Consider this scenario. You are at a crowded shopping venue. An active killer/shooter event breaks out within feet of you. You decide, for whatever reason, to intercede and engage the active killer. Great, your shooting practice has paid off and the bad guy is down. As you stand over them, gun drawn, another concealed carrier runs to the sound of the gunfire and sees you standing over a body, maybe a wounded, but alive person, with your gun drawn. Thinking that any challenge or hesitation on their part could result in your finishing the job, and reasonably, suspecting you were the active shooter, they engage you. Now you run the risk of either being shot, or engaged in a gun battle with another “good guy”.
If you choose to act in a public venue, whether to protect yourself, your family, or strangers, you must consider this possibility. The police response will be the least of your worries. Cops are trained and have practiced how to respond to such scenes. The average concealed carry individual has not. They will be highly stimulated and very dangerous. Not by intention, but simply as a result of the events. It is easy to say, “the likelihood of two concealed carriers being in the same place is slim.” This might be true but to count on this, without consideration of the possibility is too dangerous to risk. Better to consider the possibility and come prepared with some solutions.

concealed carry

One solution is simply don’t engage. Flee, evade, or take some other measure to get away from the scene and danger. For many people, this is a reasonable solution. They will, perhaps properly, conclude that unless they, or their immediate family, are in danger, they will leave. Anyone else exposed to the danger will be on their own. This is not a wrong choice. It is a value/morals-based choice and, while it is not in my nature, one I will not criticize.
Another option is to engage the threat, and once they are down, immediately holster and leave the area to a place of safety with your family. Once there you can notify law enforcement and make arrangements to meet Officers in a safe zone. This option has strong merits but requires you to act quickly and to leave the suspect. That might result in a wounded suspect re-engaging citizens. It will also open the good guy to criticisms that they did not provide first aid or do anything else after shooting the suspect. Thus, reinforcing the notion that you only wanted to use your gun. While this might not be much concern in a large scale, active shooter event, it could be a significant concern in a self defense scenario where you have engaged a threat that later proves to be marginal. Such as a person armed with a non-conventional weapon.
Another option, terrain permitting, is to find a place that allows you to cover the downed threat, while providing some tactical advantage to allow you to see approaching people and respond accordingly.
Whatever you decide, it is important to consider these possibilities and have a plan, before the incident unfolds. You are not likely to have the frame of mind to come up with something on the spot.
For more thought-provoking training, come on out to California Tactical Academy. Take a class or just practice your skills.
We’ll see you at the range.

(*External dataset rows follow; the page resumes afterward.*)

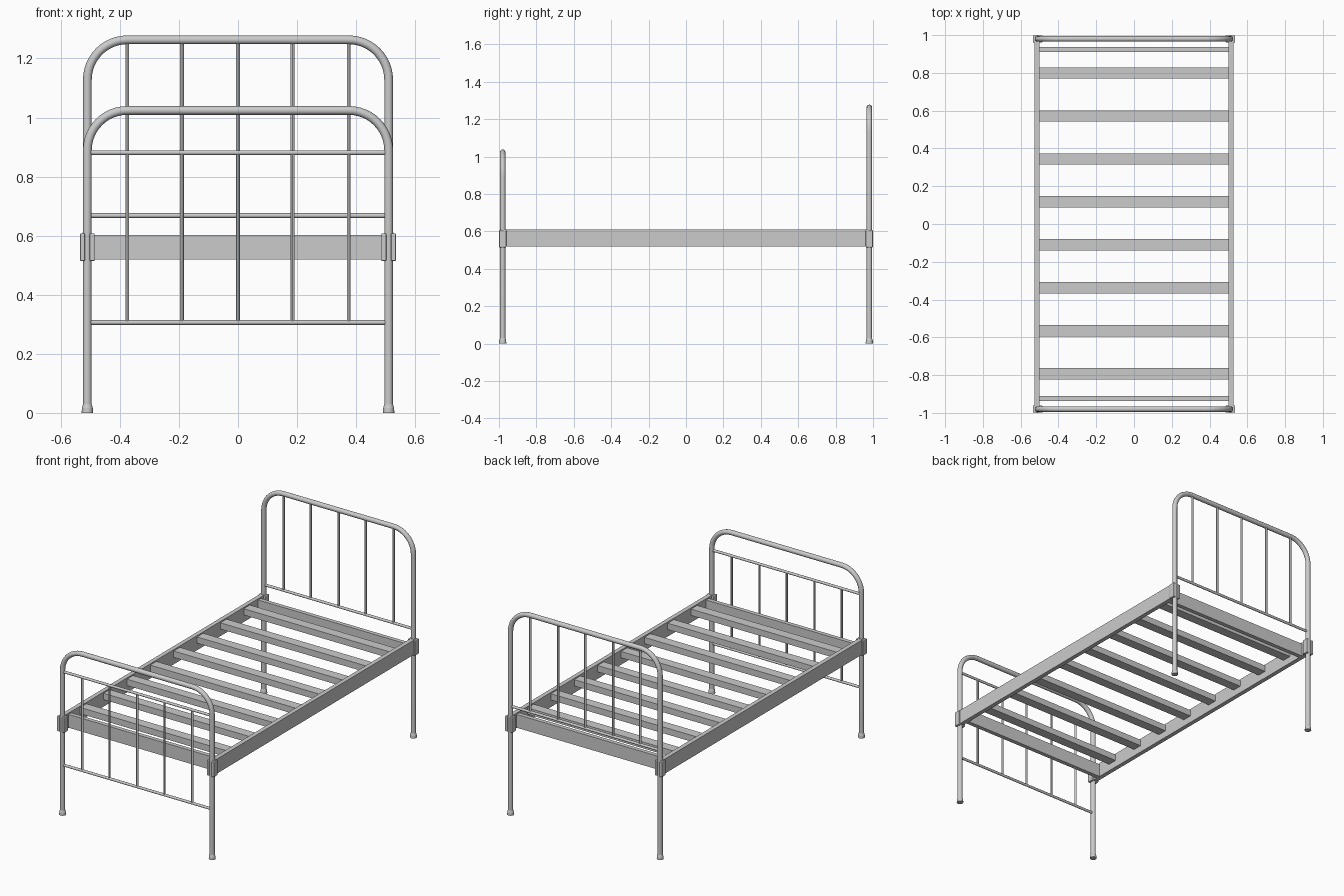
import bpy, math
from mathutils import Vector

if "Cube" in bpy.data.objects:
    bpy.data.objects.remove(bpy.data.objects["Cube"])


def box(name, x, y, z, bevel=0.0):
    """Box from (min, max) ranges."""
    bpy.ops.mesh.primitive_cube_add(size=1, location=[sum(r) / 2 for r in (x, y, z)])
    ob = bpy.context.object
    ob.name = name
    ob.scale = [r[1] - r[0] for r in (x, y, z)]
    bpy.ops.object.transform_apply(location=False, rotation=False, scale=True)
    if bevel:
        m = ob.modifiers.new("bevel", 'BEVEL')
        m.width, m.segments = bevel, 2
    return ob


def rod(name, a, b, r, r2=None, sides=16):
    """Round bar between two points."""
    a, b = Vector(a), Vector(b)
    bpy.ops.mesh.primitive_cone_add(vertices=sides, radius1=r, radius2=r if r2 is None else r2,
                                    depth=(b - a).length, location=(a + b) / 2)
    ob = bpy.context.object
    ob.name = name
    ob.rotation_euler = (b - a).to_track_quat('Z', 'Y').to_euler()
    bpy.ops.object.shade_smooth_by_angle()
    return ob


def arch(name, y, top, half=0.51, corner=0.135, r=0.0148):
    """Bent tube: two legs joined by a round-cornered top."""
    pts = [(-half, y, 0.01)]
    for cx, start in ((-half + corner, 180), (half - corner, 90)):
        for i in range(13):
            t = math.radians(start - 90 * i / 12)
            pts.append((cx + corner * math.cos(t), y, top - corner + corner * math.sin(t)))
    pts.append((half, y, 0.01))
    cu = bpy.data.curves.new(name, 'CURVE')
    cu.dimensions = '3D'
    cu.bevel_depth, cu.bevel_resolution, cu.use_fill_caps = r, 4, True
    sp = cu.splines.new('POLY')
    sp.points.add(len(pts) - 1)
    for p, co in zip(sp.points, pts):
        p.co = (*co, 1)
    sp.use_smooth = True
    ob = bpy.data.objects.new(name, cu)
    bpy.context.collection.objects.link(ob)


SPINDLES = (-0.375, -0.19, 0, 0.185, 0.375)
END = 0.98

# Headboard and footboard: name, y, arch height, crossbars, spindle range
for name, y, top, bars, span in (
        ("headboard", END, 1.263, (0.668,), (0.668, 1.263)),
        ("footboard", -END, 1.024, (0.306, 0.881), (0.306, 0.881))):
    arch(name + "_tube", y, top)
    for z in bars:
        rod(name + "_crossbar", (-0.51, y, z), (0.51, y, z), 0.008)
    for x in SPINDLES:
        rod(name + "_spindle", (x, y, span[0]), (x, y, span[1]), 0.0065, sides=12)

    # Feet and clamps that hold the rails on the posts
    for s in (-1, 1):
        px = 0.51 * s
        rod("foot", (px, y, 0), (px, y, 0.016), 0.0195, 0.0185)
        rod("foot_collar", (px, y, 0.016), (px, y, 0.03), 0.0185, 0.0145)
        for cx in (px - 0.0165, px + 0.0165):
            box("rail_clamp", (cx - 0.0085, cx + 0.0085), (y - 0.019, y + 0.019),
                (0.514, 0.608), 0.004)

    # End rail just inside the posts
    e = 0.923 if y > 0 else -0.923
    box("end_rail", (-0.505, 0.505), (e - 0.013, e + 0.013), (0.52, 0.602))

# Side rails
for s in (-1, 1):
    box("side_rail", (0.513 * s - 0.0135, 0.513 * s + 0.0135), (-0.975, 0.975), (0.52, 0.61))

# Slats
for i in range(8):
    y = -0.793 + i * 0.2275
    box("slat", (-0.503, 0.503), (y - 0.03, y + 0.03), (0.563, 0.602))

About the writer
Mike Lazarus
Military and Law Enforcement Veteran
FBI certified firearm instructor
MP5 and Sub Machine gun instructor
Defensive tactics instructor